*TASK ITEM*. The lines wanted are those in the data below that include "objects".

(Document images with source code)
════

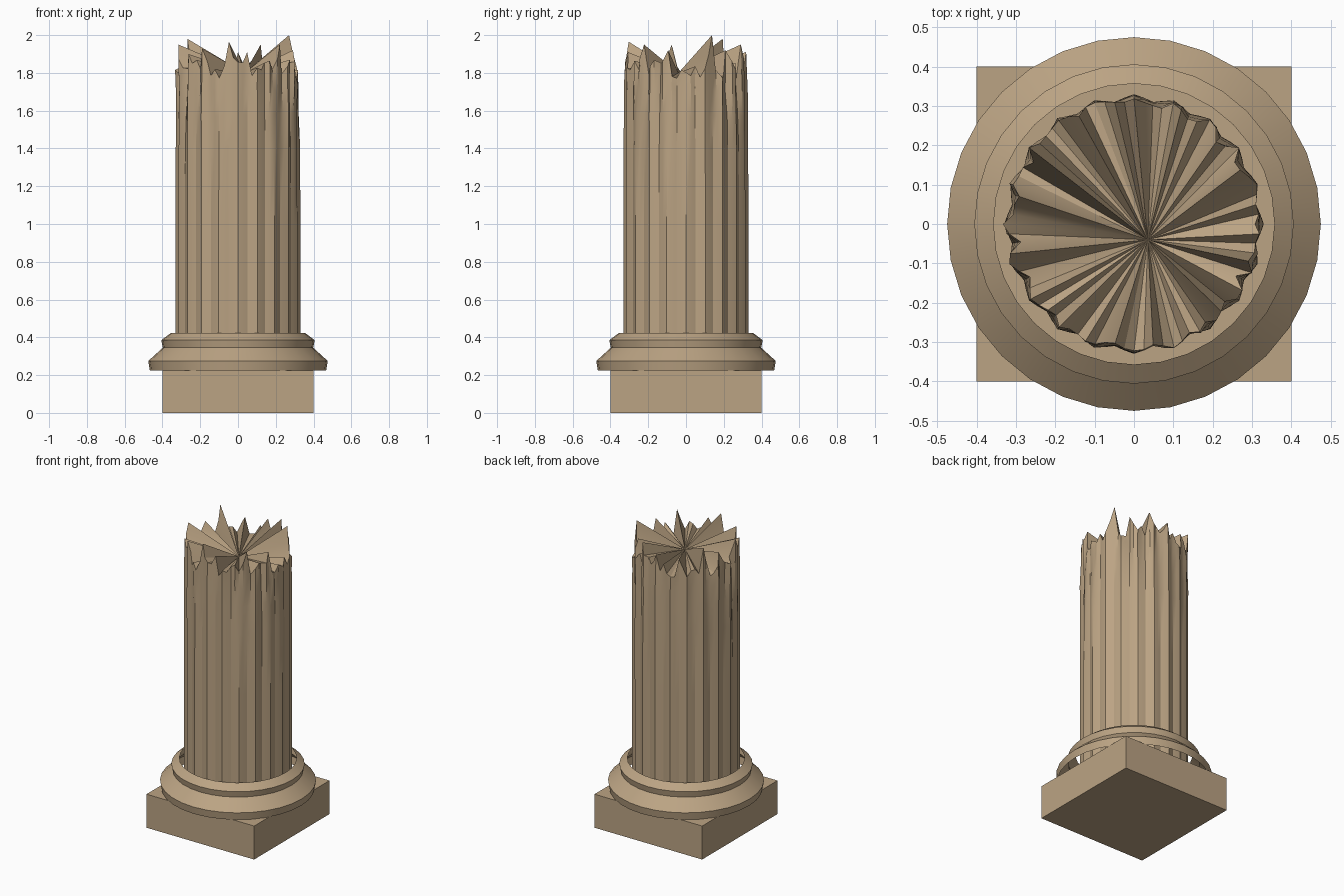
import bpy
import bmesh
import random
from math import sin, cos, pi, radians

random.seed(7)

cube = bpy.data.objects.get("Cube")
if cube:
    bpy.data.objects.remove(cube, do_unlink=True)

TAN = (0.5, 0.37, 0.23, 1.0)
stone = bpy.data.materials.new("sandstone")
stone.use_nodes = True
stone.diffuse_color = TAN
shader = stone.node_tree.nodes["Principled BSDF"]
shader.inputs["Base Color"].default_value = TAN
shader.inputs["Roughness"].default_value = 0.9


def finish(bm, name, smooth_angle=None):
    mesh = bpy.data.meshes.new(name)
    bm.to_mesh(mesh)
    bm.free()
    mesh.materials.append(stone)
    obj = bpy.data.objects.new(name, mesh)
    bpy.context.collection.objects.link(obj)
    if smooth_angle:
        bpy.ops.object.select_all(action='DESELECT')
        obj.select_set(True)
        bpy.context.view_layer.objects.active = obj
        bpy.ops.object.shade_smooth_by_angle(angle=radians(smooth_angle))
    return obj


def bridge(bm, rings):
    """Join consecutive rings of vertices, listed bottom to top."""
    for low, high in zip(rings, rings[1:]):
        for i in range(len(low)):
            j = (i + 1) % len(low)
            bm.faces.new((low[i], low[j], high[j], high[i]))


# Square plinth
bm = bmesh.new()
bmesh.ops.create_cube(bm, size=1)
bmesh.ops.scale(bm, vec=(0.8, 0.8, 0.225), verts=bm.verts)
bmesh.ops.translate(bm, vec=(0, 0, 0.1125), verts=bm.verts)
finish(bm, "plinth")

# Open moulded ring around the foot of the shaft
PROFILE = [(0.467, 0.225), (0.475, 0.275), (0.398, 0.345),
           (0.406, 0.385), (0.357, 0.422)]
SIDES = 32
bm = bmesh.new()
bridge(bm, [[bm.verts.new((r * cos(2 * pi * i / SIDES), r * sin(2 * pi * i / SIDES), z))
             for i in range(SIDES)] for r, z in PROFILE])
finish(bm, "base_moulding", 25)

# Broken shaft: shallow flutes, with splits deepening toward the jagged rim
FLUTES, STEPS = 20, 4
COUNT = FLUTES * STEPS
SPIKES = {25: 2.0, 45: 1.92, 66: 1.95, 92: 1.91, 118: 1.9, 143: 1.98,
          165: 1.91, 192: 1.95, 215: 1.9, 235: 1.93, 261: 1.965,
          280: 1.91, 314: 1.95, 340: 1.92}

rim = [random.uniform(1.77, 1.87) for _ in range(COUNT)]
for angle, height in SPIKES.items():
    k = round(angle * COUNT / 360) % COUNT
    rim[k] = height
    side = random.choice((-1, 1))
    rim[(k + side) % COUNT] = 0.5 * (height + 1.8)
    rim[(k - side) % COUNT] = random.uniform(1.78, 1.84)

splits = [random.choice((0, 0, 0, 0.3, 1)) for _ in range(COUNT)]
ROWS = [(0.225, 0), (1.0, 0), (1.4, 0.05), (1.58, 0.4), (1.72, 0.8), (None, 1)]
bm = bmesh.new()
rings = []
for level, damage in ROWS:
    ring = []
    for i in range(COUNT):
        a = 2 * pi * i / COUNT
        r = 0.322 + 0.008 * cos(FLUTES * a)
        r -= damage * (0.018 * splits[i] + random.uniform(-0.004, 0.008))
        z = rim[i] if level is None else level + damage * random.uniform(-0.04, 0.04)
        ring.append(bm.verts.new((r * cos(a), r * sin(a), z)))
    rings.append(ring)
bridge(bm, rings)

# Splintered break surface converging on an off-centre low point
low_point = bm.verts.new((0.035, -0.04, 1.8))
top = rings[-1]
cap = [bm.faces.new((top[i], top[(i + 1) % COUNT], low_point)) for i in range(COUNT)]
finish(bm, "broken_shaft", 28)
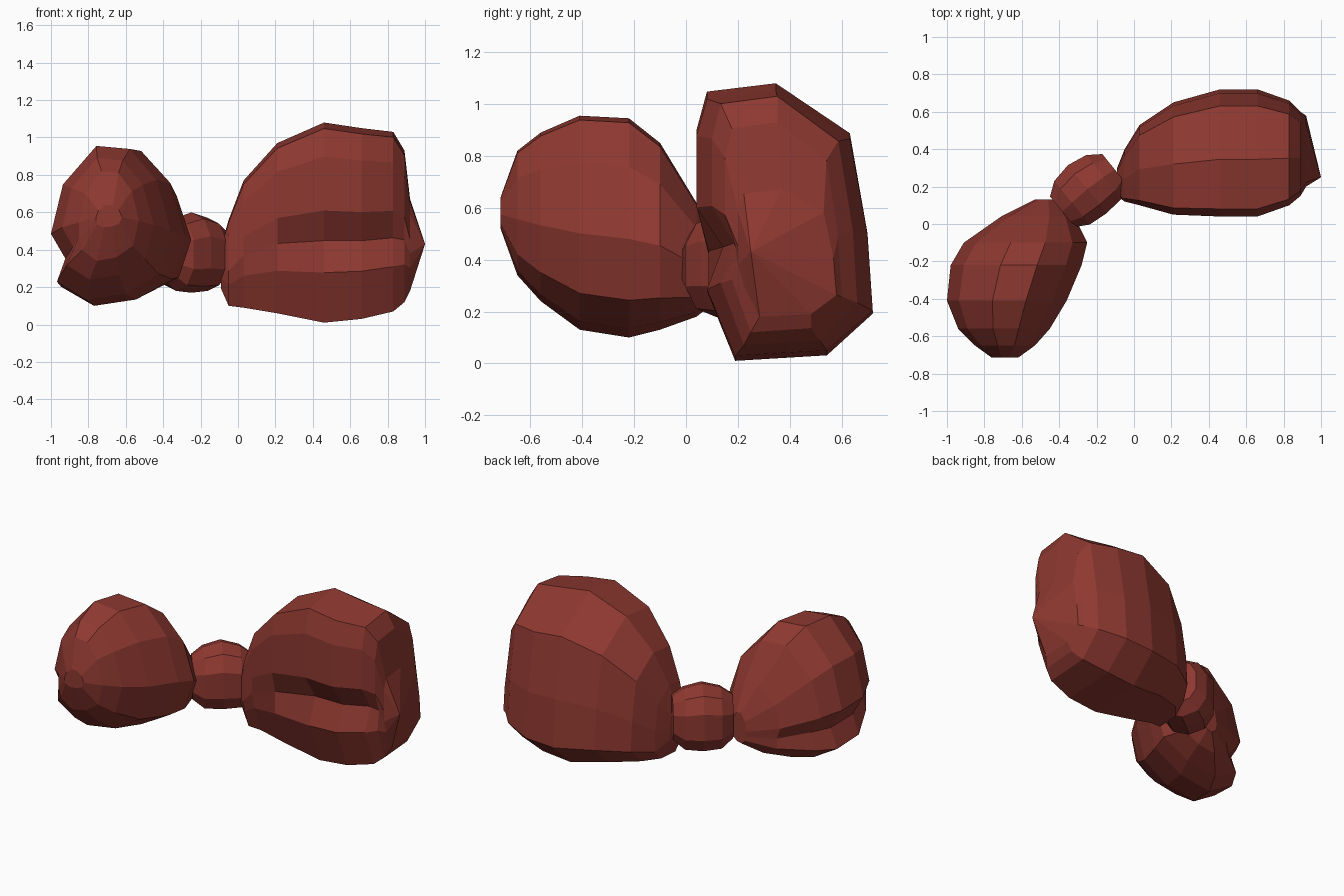
import bpy
import bmesh
from math import radians
from mathutils import Matrix, Vector

# Remove the default object only
default_cube = bpy.data.objects.get("Cube")
if default_cube:
    bpy.data.objects.remove(default_cube, do_unlink=True)

# Single cloth colour
cloth = bpy.data.materials.new("dark_red_cloth")
cloth.use_nodes = True
colour = (0.27, 0.04, 0.03, 1)
cloth.diffuse_color = colour
shader = next(n for n in cloth.node_tree.nodes if n.type == "BSDF_PRINCIPLED")
shader.inputs["Base Color"].default_value = colour
shader.inputs["Roughness"].default_value = 0.8


def loft(name, profile, stations, place, fold=None, tip=None):
    """Loft a closed (across, up) profile through stations.

    Each station is (along, across_min, across_max, z_min, z_max, fold_depth).
    The profile point with index fold is the crease of the cloth.
    """
    bm = bmesh.new()
    rings = []
    for along, low, high, bottom, top, depth in stations:
        ring = []
        for index, (u, v) in enumerate(profile):
            if index == fold:
                u *= depth
            across = low + u * (high - low)
            up = bottom + v * (top - bottom)
            ring.append(bm.verts.new(place(along, across, up)))
        rings.append(ring)

    # Side panels between neighbouring rings
    count = len(profile)
    for ring, following in zip(rings, rings[1:]):
        for i in range(count):
            j = (i + 1) % count
            bm.faces.new((ring[i], ring[j], following[j], following[i]))

    # Closed ends, the outer one optionally drawn to a point
    bm.faces.new(rings[0])
    if tip:
        point = bm.verts.new(tip)
        for i in range(count):
            bm.faces.new((rings[-1][i], rings[-1][(i + 1) % count], point))
    else:
        bm.faces.new(rings[-1])

    bmesh.ops.recalc_face_normals(bm, faces=bm.faces[:])
    mesh = bpy.data.meshes.new(name)
    bm.to_mesh(mesh)
    bm.free()
    mesh.materials.append(cloth)
    part = bpy.data.objects.new(name, mesh)
    bpy.context.collection.objects.link(part)
    return part


# Large left loop: tall section with a crease low on the front
left_profile = [
    (.45, 1), (.87, .82), (.97, .46), (1, .17), (.74, .02), (.22, 0),
    (.06, .25), (.15, .41), (0, .56), (0, .83), (.06, .97),
]
left_stations = [
    (-.09, .15, .30, .19, .42, 0),
    (-.05, .12, .40, .10, .56, 0),
    (.03, .10, .53, .09, .77, 0),
    (.21, .05, .65, .06, .97, .4),
    (.46, .04, .72, .01, 1.08, 1),
    (.66, .04, .72, .03, 1.05, 1),
    (.83, .10, .66, .07, 1.03, 1),
    (.89, .15, .60, .12, .93, .6),
    (.92, .20, .58, .18, .67, 0),
]
loft("left_loop", left_profile, left_stations,
     lambda along, across, up: (along, across, up),
     fold=7, tip=(1, .25, .43))

# Smaller right loop: swings forward, creased on its outer side
right_profile = [
    (.38, 1), (.66, .98), (.88, .78), (1, .45), (.9, .17), (.62, .04),
    (.3, 0), (.05, .12), (.12, .27), (0, .43), (.1, .75),
]
right_stations = [
    (.13, -.53, -.42, .25, .45, 0),
    (.04, -.71, -.32, .18, .62, .5),
    (-.10, -.91, -.25, .13, .85, 1),
    (-.22, -.98, -.28, .10, .945, 1),
    (-.41, -1, -.36, .13, .955, 1),
    (-.56, -.94, -.45, .24, .89, 1),
    (-.65, -.85, -.53, .34, .82, 0),
    (-.715, -.76, -.62, .52, .64, 0),
]
loft("right_loop", right_profile, right_stations,
     lambda along, across, up: (across, along, up), fold=8)

# Knot: rounded block turned to lie between the loops
knot_profile = [
    (.5, 1), (.82, .92), (1, .7), (1, .3), (.82, .08),
    (.5, 0), (.18, .08), (0, .3), (0, .7), (.18, .92),
]
knot_stations = [
    (-.18, -.10, .11, .24, .52, 0),
    (-.11, -.14, .16, .18, .57, 0),
    (0, -.15, .18, .17, .60, 0),
    (.11, -.14, .16, .18, .57, 0),
    (.18, -.10, .11, .24, .52, 0),
]
turn = Matrix.Rotation(radians(39), 3, "Z")
centre = Vector((-.24, .175, 0))
loft("knot", knot_profile, knot_stations,
     lambda along, across, up: centre + turn @ Vector((along, across, up)))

════

*ANSWER AREA*.
cube = bpy.data.objects.get("Cube")
    bpy.data.objects.remove(cube, do_unlink=True)
    obj = bpy.data.objects.new(name, mesh)
    bpy.context.collection.objects.link(obj)
        bpy.context.view_layer.objects.active = obj
default_cube = bpy.data.objects.get("Cube")
    bpy.data.objects.remove(default_cube, do_unlink=True)
    part = bpy.data.objects.new(name, mesh)
    bpy.context.collection.objects.link(part)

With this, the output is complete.